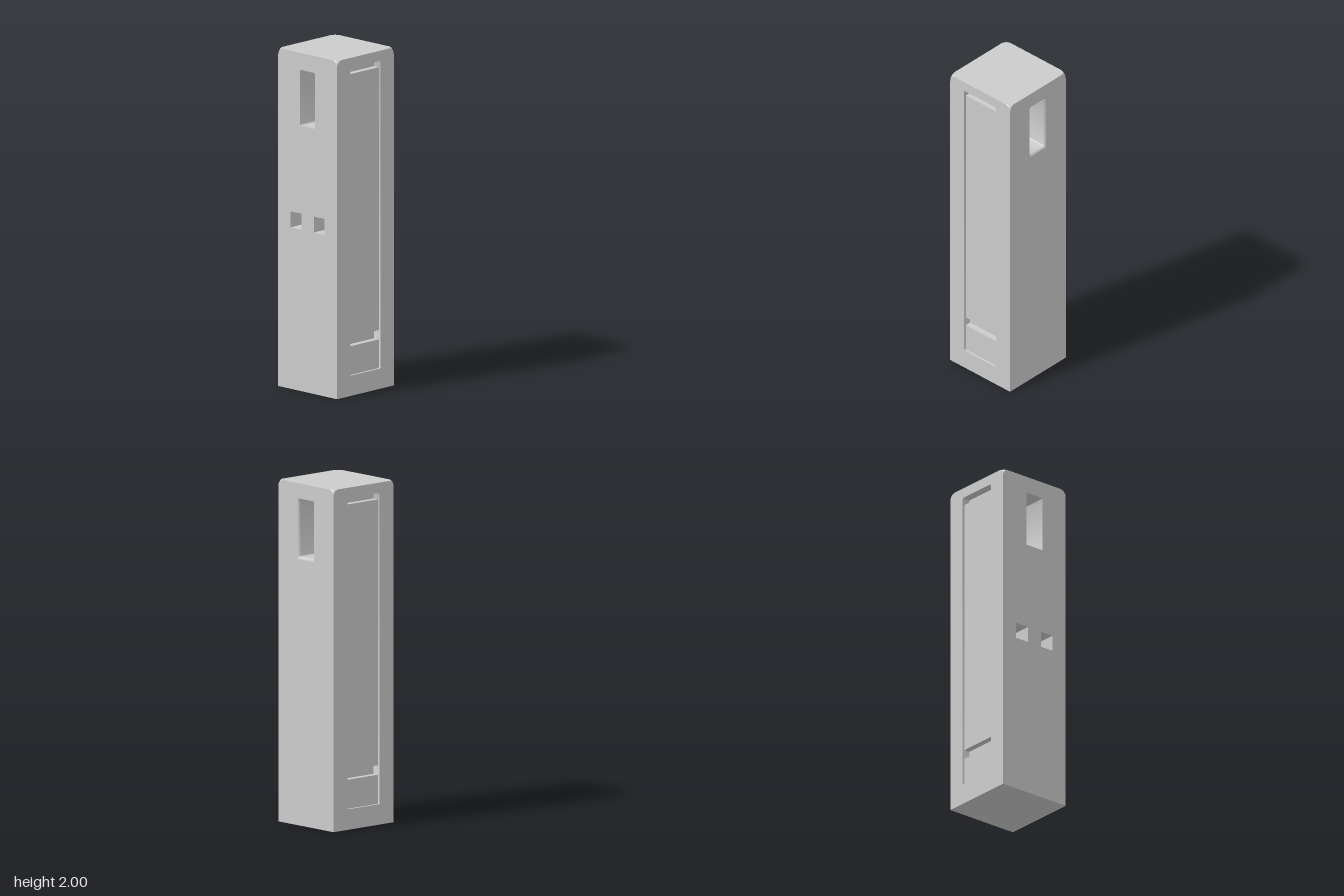
import * as THREE from 'three';
import { toCreasedNormals } from 'three/addons/utils/BufferGeometryUtils.js';

const H = 0.235;      // half width of the square tower
const TOP = 2;
const R = 0.04;       // rounding of the upper corners
const SEG = 6;        // segments per rounded corner

const material = new THREE.MeshStandardMaterial({ color: 0xcccccc });
const lining = new THREE.MeshStandardMaterial({ color: 0xcccccc, side: THREE.DoubleSide });

function add(parent, name, geometry, mat = material) {
  const mesh = new THREE.Mesh(geometry, mat);
  mesh.name = name;
  parent.add(mesh);
  return mesh;
}

// Rectangle outline, counter-clockwise, with separate lower and upper corner radii
function outline(x0, y0, x1, y1, rLow, rHigh = rLow) {
  const points = [];
  const corners = [[x1, y0, -1, 1, rLow], [x1, y1, -1, -1, rHigh], [x0, y1, 1, -1, rHigh], [x0, y0, 1, 1, rLow]];
  corners.forEach(([x, y, sx, sy, r], k) => {
    const n = r > 0 ? SEG : 0;
    for (let i = 0; i <= n; i++) {
      const a = (k - 1 + (n ? i / n : 0)) * Math.PI / 2;
      points.push(new THREE.Vector2(x + sx * r + r * Math.cos(a), y + sy * r + r * Math.sin(a)));
    }
  });
  return points;
}

function plate(points, holes = []) {
  const shape = new THREE.Shape(points);
  holes.forEach(h => shape.holes.push(new THREE.Path(h)));
  return new THREE.ShapeGeometry(shape);
}

// Skin over closed rings of 3D points
function loft(rings) {
  const n = rings[0].length, index = [];
  for (let j = 0; j < rings.length - 1; j++) {
    for (let i = 0; i < n; i++) {
      const a = j * n + i, b = j * n + (i + 1) % n;
      index.push(a, b, b + n, a, b + n, a + n);
    }
  }
  const geometry = new THREE.BufferGeometry().setFromPoints(rings.flat());
  geometry.setIndex(index);
  geometry.computeVertexNormals();
  return geometry;
}

const at = (points, z) => points.map(p => new THREE.Vector3(p.x, p.y, z));
const tunnel = (points, z0, z1) => toCreasedNormals(loft([at(points, z0), at(points, z1)]), 0.6);

// One upright wall, drawn facing +z and turned into place
function wall(parent, name, angle, holes) {
  const group = new THREE.Group();
  group.name = name;
  group.rotation.y = angle;
  parent.add(group);
  add(group, name + 'Face', plate(outline(-H, 0, H, TOP, 0, R), holes)).position.z = H;
  return group;
}

// Front and back: recessed panels with deeper slots between them
function panelWall(parent, name, angle) {
  const frame = outline(-0.125, 0.12, 0.125, 1.94, 0.008);
  const group = wall(parent, name, angle, [frame]);
  const floor = H - 0.05, face = H - 0.013;
  add(group, 'recessSides', tunnel(frame, H, floor), lining);
  add(group, 'slotFloor', plate(frame)).position.z = floor;
  for (const [label, y0, y1] of [['lowerPanel', 0.12, 0.29], ['mainPanel', 0.345, 1.9]]) {
    const panel = add(group, label, new THREE.BoxGeometry(0.25, y1 - y0, face - floor));
    panel.position.set(0, (y0 + y1) / 2, (face + floor) / 2);
  }
}

// Spherical blend where three faces meet at an upper corner
function cornerGeometry() {
  const boundary = [];
  for (let k = 0; k < 3; k++) {
    for (let i = 0; i < SEG; i++) {
      const a = (i / SEG) * Math.PI / 2, c = Math.cos(a), s = Math.sin(a);
      boundary.push(new THREE.Vector3(...[[c, s, 1], [1, c, s], [s, 1, c]][[0, 2, 1][k]]));
    }
  }
  // Order the boundary around the diagonal so the skin faces outward
  const axis = new THREE.Vector3(1, 1, 1).normalize();
  const u = new THREE.Vector3(1, -1, 0).normalize(), v = axis.clone().cross(u);
  boundary.sort((p, q) => Math.atan2(p.dot(v), p.dot(u)) - Math.atan2(q.dot(v), q.dot(u)));
  const rings = [0, 0.25, 0.5, 0.75, 1].map(t => boundary.map(p =>
    p.clone().normalize().lerp(axis, t).normalize().multiplyScalar(R * Math.SQRT2)));
  return loft(rings);
}

export function createModel() {
  const model = new THREE.Group();
  model.name = 'tower';

  panelWall(model, 'frontWall', 0);
  panelWall(model, 'backWall', Math.PI);

  // Window through both sides, with a rounded rim on the +x side
  const rim = 0.015;
  const windowAt = e => outline(-0.06 - e, 1.57 - e, 0.06 + e, 1.9 + e, 0.008);
  const leftWall = wall(model, 'leftWall', Math.PI / 2, [windowAt(rim)]);
  const rings = [];
  for (let i = 0; i <= SEG; i++) {
    const a = (i / SEG) * Math.PI / 2;
    rings.push(at(windowAt(rim * (1 - Math.sin(a))), H - rim * (1 - Math.cos(a))));
  }
  add(leftWall, 'windowRim', toCreasedNormals(loft(rings), 0.6), lining);
  add(leftWall, 'windowTunnel', tunnel(windowAt(0), H - rim, -H), lining);

  // Two square sockets below the window on the -x side
  const sockets = [-1, 1].map(s => outline(s * 0.0925 - 0.0435, 0.955, s * 0.0925 + 0.0435, 1.05, 0));
  const rightWall = wall(model, 'rightWall', -Math.PI / 2, [windowAt(0), ...sockets]);
  for (const socket of sockets) {
    add(rightWall, 'socketSides', tunnel(socket, H, H - 0.12), lining);
    add(rightWall, 'socketFloor', plate(socket)).position.z = H - 0.12;
  }

  // Top and bottom
  const top = add(model, 'top', plate(outline(-H, -H, H, H, R)));
  top.rotation.x = -Math.PI / 2;
  top.position.y = TOP;
  add(model, 'bottom', plate(outline(-H, -H, H, H, 0))).rotation.x = Math.PI / 2;

  // Rounded upper corners
  const corner = cornerGeometry();
  for (let k = 0; k < 4; k++) {
    const pivot = new THREE.Group();
    pivot.name = 'upperCorner';
    pivot.rotation.y = k * Math.PI / 2;
    add(pivot, 'cornerBlend', corner, lining).position.set(H - R, TOP - R, H - R);
    model.add(pivot);
  }
  return model;
}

----------

### AIM OF THE EXERCISE
Sift through the entries and copy every line with "function".

### SOLUTION
function add(parent, name, geometry, mat = material) {
function outline(x0, y0, x1, y1, rLow, rHigh = rLow) {
function plate(points, holes = []) {
function loft(rings) {
function wall(parent, name, angle, holes) {
function panelWall(parent, name, angle) {
function cornerGeometry() {
export function createModel() {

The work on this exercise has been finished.